___ Exercise data ___

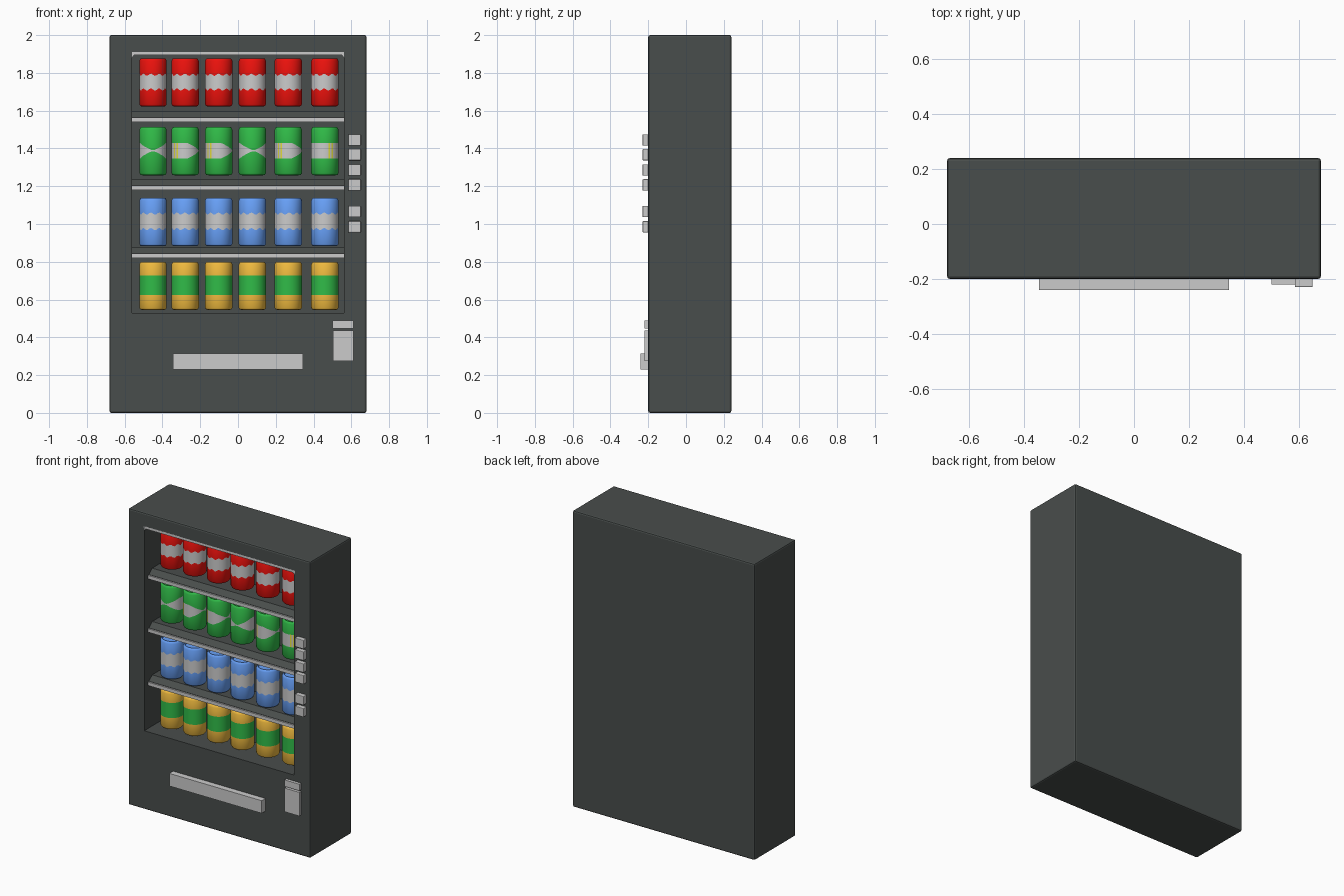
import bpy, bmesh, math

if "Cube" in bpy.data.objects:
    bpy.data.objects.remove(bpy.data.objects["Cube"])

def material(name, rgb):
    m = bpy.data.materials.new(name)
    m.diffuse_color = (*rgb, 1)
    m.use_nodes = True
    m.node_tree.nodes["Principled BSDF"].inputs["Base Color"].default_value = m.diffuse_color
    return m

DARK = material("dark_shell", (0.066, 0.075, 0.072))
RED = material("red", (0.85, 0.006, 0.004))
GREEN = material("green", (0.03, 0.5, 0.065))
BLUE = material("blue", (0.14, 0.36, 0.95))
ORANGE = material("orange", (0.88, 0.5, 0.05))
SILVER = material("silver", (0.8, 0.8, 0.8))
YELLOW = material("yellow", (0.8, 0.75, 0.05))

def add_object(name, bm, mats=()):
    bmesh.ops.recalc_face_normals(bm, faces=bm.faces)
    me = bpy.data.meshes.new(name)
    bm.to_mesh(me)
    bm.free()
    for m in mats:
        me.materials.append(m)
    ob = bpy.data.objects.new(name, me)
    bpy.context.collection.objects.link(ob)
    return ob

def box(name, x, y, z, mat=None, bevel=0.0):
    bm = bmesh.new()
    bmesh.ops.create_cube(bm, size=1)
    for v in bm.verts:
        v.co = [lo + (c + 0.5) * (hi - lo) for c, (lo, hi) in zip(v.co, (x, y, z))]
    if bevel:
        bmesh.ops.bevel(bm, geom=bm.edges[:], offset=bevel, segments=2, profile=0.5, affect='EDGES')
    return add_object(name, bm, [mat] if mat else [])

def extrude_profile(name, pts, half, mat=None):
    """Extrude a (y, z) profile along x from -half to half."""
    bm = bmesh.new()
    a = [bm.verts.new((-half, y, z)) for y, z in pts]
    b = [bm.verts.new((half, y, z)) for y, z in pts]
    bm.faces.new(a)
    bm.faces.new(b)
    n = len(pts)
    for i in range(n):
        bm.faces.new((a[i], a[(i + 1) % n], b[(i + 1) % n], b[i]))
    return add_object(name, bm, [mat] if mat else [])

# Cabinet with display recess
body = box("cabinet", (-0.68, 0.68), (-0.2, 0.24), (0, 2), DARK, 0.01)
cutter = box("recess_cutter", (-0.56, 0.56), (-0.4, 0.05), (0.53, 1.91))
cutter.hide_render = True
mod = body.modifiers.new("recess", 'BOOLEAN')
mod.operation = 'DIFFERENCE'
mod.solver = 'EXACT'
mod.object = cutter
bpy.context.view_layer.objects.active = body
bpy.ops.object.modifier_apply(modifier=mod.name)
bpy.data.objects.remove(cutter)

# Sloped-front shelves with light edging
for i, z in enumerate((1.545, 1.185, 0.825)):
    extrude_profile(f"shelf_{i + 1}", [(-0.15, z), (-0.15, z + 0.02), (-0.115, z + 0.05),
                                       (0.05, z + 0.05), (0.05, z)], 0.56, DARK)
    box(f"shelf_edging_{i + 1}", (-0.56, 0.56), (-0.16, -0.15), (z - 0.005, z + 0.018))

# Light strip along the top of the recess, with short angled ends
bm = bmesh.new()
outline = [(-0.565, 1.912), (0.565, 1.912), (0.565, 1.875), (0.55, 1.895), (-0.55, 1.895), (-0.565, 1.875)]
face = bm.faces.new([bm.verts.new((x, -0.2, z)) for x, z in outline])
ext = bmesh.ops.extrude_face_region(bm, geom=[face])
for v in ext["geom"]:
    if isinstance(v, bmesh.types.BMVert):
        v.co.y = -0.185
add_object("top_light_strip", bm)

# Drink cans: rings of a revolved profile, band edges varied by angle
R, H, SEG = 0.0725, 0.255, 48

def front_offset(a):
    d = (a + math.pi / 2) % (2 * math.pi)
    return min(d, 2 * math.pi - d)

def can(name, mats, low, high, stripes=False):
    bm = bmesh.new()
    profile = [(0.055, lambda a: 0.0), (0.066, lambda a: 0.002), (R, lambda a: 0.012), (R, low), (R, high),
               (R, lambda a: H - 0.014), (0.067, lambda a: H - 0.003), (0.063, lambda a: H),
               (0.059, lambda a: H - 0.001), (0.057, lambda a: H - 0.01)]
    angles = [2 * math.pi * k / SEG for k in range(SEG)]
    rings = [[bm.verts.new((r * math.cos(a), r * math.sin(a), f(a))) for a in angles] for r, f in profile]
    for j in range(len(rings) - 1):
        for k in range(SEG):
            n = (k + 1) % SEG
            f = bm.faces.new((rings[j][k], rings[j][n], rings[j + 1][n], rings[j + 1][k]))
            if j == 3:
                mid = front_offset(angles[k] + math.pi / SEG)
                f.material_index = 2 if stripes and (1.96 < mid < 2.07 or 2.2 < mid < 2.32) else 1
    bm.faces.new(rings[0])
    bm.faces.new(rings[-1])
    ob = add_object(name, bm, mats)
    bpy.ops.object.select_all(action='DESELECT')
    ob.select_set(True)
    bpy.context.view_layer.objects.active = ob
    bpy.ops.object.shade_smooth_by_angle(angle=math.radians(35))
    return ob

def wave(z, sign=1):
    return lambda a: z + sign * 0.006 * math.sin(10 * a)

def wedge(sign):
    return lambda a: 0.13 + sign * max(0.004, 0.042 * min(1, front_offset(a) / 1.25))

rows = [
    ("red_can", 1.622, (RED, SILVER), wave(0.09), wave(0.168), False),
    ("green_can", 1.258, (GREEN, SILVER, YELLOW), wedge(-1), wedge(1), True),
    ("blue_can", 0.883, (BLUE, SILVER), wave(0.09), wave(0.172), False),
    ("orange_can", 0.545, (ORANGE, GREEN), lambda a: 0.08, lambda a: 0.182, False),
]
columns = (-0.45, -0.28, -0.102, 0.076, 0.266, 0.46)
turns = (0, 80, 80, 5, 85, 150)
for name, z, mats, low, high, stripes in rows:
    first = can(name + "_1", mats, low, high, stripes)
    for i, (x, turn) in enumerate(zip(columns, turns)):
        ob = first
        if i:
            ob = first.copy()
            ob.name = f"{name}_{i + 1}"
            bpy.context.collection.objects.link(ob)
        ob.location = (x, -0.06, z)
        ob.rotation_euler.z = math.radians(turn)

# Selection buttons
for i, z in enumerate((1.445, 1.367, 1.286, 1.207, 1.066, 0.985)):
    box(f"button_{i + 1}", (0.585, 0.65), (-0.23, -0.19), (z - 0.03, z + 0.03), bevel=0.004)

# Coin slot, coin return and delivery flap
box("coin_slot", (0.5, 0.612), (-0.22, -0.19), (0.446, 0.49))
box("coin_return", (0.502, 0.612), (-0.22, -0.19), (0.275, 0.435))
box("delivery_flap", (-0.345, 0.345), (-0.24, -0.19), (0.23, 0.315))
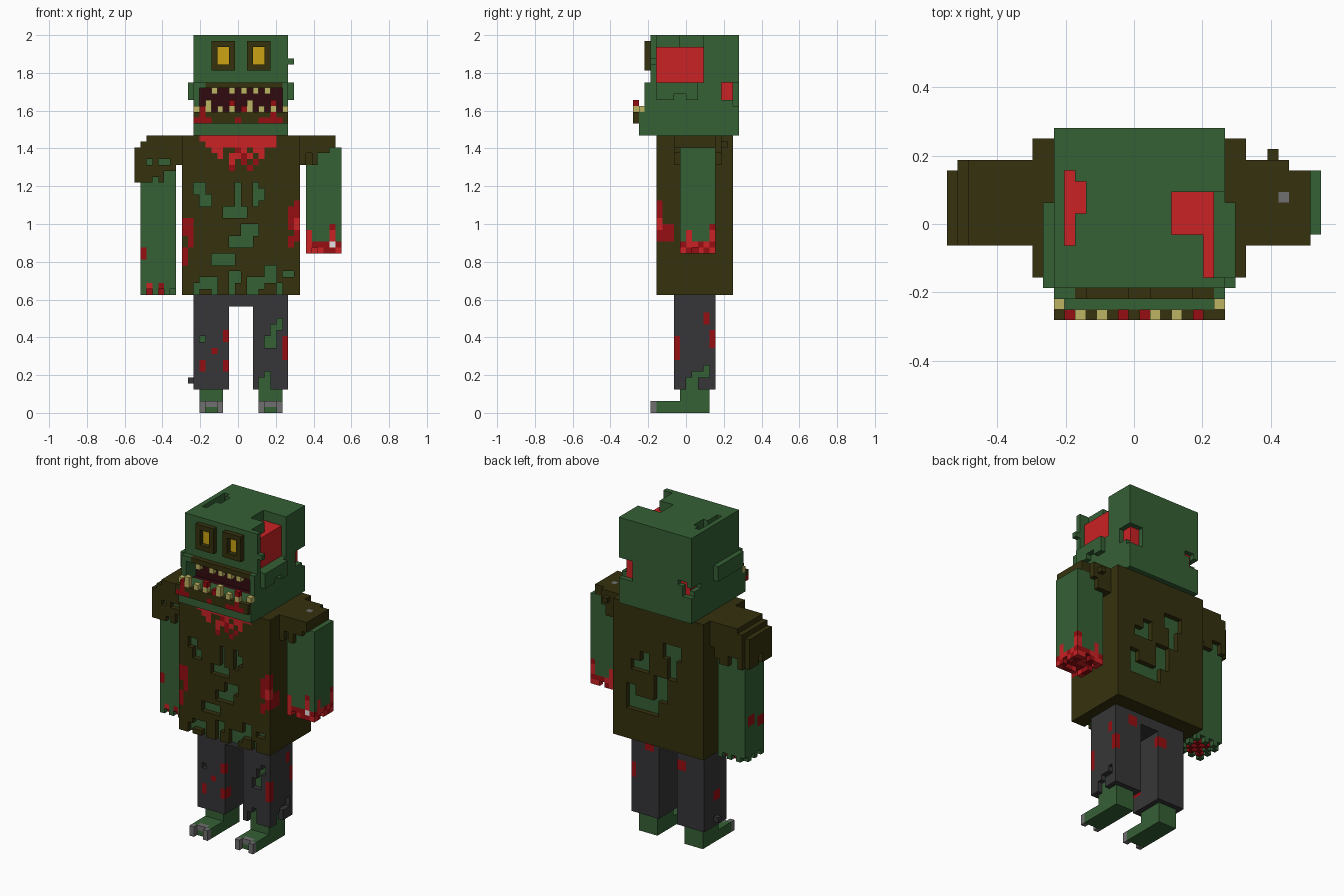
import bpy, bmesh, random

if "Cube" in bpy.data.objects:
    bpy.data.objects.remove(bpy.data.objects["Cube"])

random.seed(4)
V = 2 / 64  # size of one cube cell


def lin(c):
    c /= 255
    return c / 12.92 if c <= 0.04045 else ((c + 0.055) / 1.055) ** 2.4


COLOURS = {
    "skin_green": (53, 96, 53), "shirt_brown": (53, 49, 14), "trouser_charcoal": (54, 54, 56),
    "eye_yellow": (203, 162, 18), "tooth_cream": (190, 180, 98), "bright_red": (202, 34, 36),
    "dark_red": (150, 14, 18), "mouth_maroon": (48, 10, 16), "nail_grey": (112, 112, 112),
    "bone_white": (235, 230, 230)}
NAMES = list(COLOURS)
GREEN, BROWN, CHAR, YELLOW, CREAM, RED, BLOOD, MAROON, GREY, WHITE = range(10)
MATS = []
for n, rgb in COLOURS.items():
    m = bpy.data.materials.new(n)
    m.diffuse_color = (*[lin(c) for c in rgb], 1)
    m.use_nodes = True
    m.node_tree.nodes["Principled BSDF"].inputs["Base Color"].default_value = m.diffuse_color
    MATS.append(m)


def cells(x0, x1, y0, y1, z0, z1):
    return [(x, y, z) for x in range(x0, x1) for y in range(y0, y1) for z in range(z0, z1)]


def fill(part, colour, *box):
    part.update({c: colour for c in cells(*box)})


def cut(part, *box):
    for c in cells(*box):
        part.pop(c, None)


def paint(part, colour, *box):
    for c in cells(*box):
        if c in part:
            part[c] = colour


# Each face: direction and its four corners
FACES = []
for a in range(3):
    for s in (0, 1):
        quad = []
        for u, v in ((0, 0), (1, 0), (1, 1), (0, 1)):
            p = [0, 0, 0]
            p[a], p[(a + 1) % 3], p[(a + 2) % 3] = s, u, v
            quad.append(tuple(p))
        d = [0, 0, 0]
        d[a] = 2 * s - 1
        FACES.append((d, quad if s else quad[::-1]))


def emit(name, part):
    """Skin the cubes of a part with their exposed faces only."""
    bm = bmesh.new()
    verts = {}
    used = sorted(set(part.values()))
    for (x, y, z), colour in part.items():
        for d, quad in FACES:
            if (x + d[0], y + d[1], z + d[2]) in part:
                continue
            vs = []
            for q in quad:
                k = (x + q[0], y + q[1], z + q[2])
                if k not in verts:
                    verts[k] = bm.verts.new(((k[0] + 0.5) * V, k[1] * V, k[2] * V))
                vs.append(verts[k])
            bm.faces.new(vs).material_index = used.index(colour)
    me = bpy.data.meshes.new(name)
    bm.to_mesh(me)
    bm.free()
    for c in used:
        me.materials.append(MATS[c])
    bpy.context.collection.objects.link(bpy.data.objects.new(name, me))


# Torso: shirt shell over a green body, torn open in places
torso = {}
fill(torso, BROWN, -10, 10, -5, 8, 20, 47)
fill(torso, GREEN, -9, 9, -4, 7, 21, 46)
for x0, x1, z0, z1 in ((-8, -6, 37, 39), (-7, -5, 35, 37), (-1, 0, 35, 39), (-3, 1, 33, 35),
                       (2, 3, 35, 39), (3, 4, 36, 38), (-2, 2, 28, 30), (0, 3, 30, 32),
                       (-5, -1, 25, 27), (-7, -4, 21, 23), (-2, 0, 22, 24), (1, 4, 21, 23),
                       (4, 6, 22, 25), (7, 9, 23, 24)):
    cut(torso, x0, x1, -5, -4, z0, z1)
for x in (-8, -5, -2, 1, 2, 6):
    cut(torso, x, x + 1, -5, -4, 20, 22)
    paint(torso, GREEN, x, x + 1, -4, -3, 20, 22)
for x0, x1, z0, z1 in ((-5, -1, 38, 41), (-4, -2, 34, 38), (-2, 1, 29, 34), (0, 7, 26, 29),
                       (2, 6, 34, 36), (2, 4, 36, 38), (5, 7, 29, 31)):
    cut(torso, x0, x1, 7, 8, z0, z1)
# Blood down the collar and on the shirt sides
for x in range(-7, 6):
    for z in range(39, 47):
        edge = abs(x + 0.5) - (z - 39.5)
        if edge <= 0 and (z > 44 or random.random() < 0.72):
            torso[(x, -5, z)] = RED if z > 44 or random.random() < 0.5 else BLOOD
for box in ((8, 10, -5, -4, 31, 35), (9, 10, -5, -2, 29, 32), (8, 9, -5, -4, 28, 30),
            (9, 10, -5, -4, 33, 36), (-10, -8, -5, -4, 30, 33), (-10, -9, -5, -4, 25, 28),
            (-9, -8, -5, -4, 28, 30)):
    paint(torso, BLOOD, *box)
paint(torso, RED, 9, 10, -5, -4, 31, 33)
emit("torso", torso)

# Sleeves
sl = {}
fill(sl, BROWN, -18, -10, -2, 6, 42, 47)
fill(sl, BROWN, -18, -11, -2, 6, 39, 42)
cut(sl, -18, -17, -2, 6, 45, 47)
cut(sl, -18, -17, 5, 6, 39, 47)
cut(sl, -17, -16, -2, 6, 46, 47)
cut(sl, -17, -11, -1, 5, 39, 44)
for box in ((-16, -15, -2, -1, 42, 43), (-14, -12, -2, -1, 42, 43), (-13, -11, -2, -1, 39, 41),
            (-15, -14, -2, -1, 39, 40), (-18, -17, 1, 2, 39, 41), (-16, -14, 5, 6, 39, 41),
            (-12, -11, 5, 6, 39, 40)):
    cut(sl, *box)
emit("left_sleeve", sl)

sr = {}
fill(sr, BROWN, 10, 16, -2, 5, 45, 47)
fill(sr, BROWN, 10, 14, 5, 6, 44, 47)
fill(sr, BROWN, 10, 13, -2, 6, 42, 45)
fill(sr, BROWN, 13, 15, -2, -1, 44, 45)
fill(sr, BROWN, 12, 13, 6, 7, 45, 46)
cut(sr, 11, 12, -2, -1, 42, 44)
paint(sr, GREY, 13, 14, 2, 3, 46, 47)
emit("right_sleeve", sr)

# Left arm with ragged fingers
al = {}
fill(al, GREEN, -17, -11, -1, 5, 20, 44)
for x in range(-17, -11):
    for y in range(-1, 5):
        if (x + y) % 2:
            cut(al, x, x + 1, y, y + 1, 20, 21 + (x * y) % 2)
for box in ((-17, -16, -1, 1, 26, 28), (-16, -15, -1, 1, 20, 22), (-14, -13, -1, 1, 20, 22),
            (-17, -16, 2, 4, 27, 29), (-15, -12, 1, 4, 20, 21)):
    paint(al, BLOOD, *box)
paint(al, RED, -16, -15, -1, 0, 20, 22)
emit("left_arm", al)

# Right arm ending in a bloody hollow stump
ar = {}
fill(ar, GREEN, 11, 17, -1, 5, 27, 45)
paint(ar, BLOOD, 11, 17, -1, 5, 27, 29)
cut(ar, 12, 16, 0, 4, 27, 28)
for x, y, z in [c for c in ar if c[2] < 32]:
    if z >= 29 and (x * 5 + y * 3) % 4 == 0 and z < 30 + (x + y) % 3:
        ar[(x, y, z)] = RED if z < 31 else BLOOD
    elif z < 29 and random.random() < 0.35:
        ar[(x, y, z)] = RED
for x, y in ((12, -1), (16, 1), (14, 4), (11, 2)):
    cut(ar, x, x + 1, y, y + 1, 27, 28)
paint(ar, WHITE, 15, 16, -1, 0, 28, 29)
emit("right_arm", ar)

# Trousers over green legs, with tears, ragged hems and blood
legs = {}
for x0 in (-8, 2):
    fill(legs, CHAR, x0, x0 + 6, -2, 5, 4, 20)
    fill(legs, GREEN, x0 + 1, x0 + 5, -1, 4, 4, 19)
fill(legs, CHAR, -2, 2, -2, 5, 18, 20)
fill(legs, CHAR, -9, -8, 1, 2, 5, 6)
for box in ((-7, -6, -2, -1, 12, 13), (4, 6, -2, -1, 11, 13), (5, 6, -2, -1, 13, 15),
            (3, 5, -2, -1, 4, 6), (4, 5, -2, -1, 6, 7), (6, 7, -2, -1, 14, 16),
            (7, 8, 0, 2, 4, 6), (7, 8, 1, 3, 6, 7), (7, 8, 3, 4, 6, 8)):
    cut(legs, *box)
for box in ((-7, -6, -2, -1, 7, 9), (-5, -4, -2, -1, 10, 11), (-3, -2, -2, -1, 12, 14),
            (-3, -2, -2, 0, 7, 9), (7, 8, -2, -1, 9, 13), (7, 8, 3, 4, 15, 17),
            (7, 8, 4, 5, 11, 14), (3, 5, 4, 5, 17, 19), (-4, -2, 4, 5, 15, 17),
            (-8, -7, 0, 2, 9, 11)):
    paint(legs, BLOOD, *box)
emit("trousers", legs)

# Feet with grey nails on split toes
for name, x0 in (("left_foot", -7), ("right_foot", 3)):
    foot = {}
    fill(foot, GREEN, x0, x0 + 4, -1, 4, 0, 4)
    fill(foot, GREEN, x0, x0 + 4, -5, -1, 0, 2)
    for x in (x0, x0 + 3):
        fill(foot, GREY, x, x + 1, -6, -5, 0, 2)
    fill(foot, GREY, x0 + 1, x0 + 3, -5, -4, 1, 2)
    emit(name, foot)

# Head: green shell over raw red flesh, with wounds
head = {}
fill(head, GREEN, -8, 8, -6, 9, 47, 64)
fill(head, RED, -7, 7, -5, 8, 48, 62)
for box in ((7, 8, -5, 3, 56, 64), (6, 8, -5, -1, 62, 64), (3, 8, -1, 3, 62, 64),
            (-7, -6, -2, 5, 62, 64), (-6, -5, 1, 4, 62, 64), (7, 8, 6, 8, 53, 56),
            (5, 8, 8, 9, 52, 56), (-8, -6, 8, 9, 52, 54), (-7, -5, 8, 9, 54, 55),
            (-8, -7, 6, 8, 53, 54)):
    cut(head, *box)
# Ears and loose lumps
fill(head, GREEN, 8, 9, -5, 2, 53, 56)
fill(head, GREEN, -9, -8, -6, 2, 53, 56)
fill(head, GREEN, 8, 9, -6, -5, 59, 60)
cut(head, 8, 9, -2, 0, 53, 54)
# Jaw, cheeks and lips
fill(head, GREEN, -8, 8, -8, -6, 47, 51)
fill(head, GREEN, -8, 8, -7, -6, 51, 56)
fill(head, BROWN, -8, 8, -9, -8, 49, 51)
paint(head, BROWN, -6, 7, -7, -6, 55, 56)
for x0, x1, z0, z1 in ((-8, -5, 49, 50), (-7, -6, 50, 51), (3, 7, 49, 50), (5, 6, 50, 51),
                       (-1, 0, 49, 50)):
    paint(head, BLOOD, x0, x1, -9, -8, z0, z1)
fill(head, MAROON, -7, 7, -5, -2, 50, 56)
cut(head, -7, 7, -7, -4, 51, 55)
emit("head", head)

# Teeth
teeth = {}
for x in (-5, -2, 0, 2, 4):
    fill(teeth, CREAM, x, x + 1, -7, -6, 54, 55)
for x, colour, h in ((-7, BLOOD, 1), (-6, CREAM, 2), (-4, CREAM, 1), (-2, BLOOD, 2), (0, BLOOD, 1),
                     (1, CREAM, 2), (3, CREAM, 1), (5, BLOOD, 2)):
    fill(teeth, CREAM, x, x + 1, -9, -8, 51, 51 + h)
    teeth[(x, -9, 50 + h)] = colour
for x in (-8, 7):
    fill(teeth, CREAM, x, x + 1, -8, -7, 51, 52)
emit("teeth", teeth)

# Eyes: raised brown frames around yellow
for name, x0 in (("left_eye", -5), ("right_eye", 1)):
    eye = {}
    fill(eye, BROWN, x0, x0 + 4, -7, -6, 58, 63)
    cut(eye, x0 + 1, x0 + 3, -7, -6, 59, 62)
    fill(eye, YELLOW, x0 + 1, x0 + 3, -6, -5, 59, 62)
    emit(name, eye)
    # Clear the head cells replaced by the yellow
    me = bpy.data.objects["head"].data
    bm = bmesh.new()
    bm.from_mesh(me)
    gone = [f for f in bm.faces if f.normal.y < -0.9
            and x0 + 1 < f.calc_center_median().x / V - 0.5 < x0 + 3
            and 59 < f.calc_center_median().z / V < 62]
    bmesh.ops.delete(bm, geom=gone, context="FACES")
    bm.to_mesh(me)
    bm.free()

___

#### [Exercise directions]
Give back, word for word, only the lines above from the line holding "n = len(pts)" to the line holding "z + 0.018))", both included.

#### [Solution]
    n = len(pts)
    for i in range(n):
        bm.faces.new((a[i], a[(i + 1) % n], b[(i + 1) % n], b[i]))
    return add_object(name, bm, [mat] if mat else [])

# Cabinet with display recess
body = box("cabinet", (-0.68, 0.68), (-0.2, 0.24), (0, 2), DARK, 0.01)
cutter = box("recess_cutter", (-0.56, 0.56), (-0.4, 0.05), (0.53, 1.91))
cutter.hide_render = True
mod = body.modifiers.new("recess", 'BOOLEAN')
mod.operation = 'DIFFERENCE'
mod.solver = 'EXACT'
mod.object = cutter
bpy.context.view_layer.objects.active = body
bpy.ops.object.modifier_apply(modifier=mod.name)
bpy.data.objects.remove(cutter)

# Sloped-front shelves with light edging
for i, z in enumerate((1.545, 1.185, 0.825)):
    extrude_profile(f"shelf_{i + 1}", [(-0.15, z), (-0.15, z + 0.02), (-0.115, z + 0.05),
                                       (0.05, z + 0.05), (0.05, z)], 0.56, DARK)
    box(f"shelf_edging_{i + 1}", (-0.56, 0.56), (-0.16, -0.15), (z - 0.005, z + 0.018))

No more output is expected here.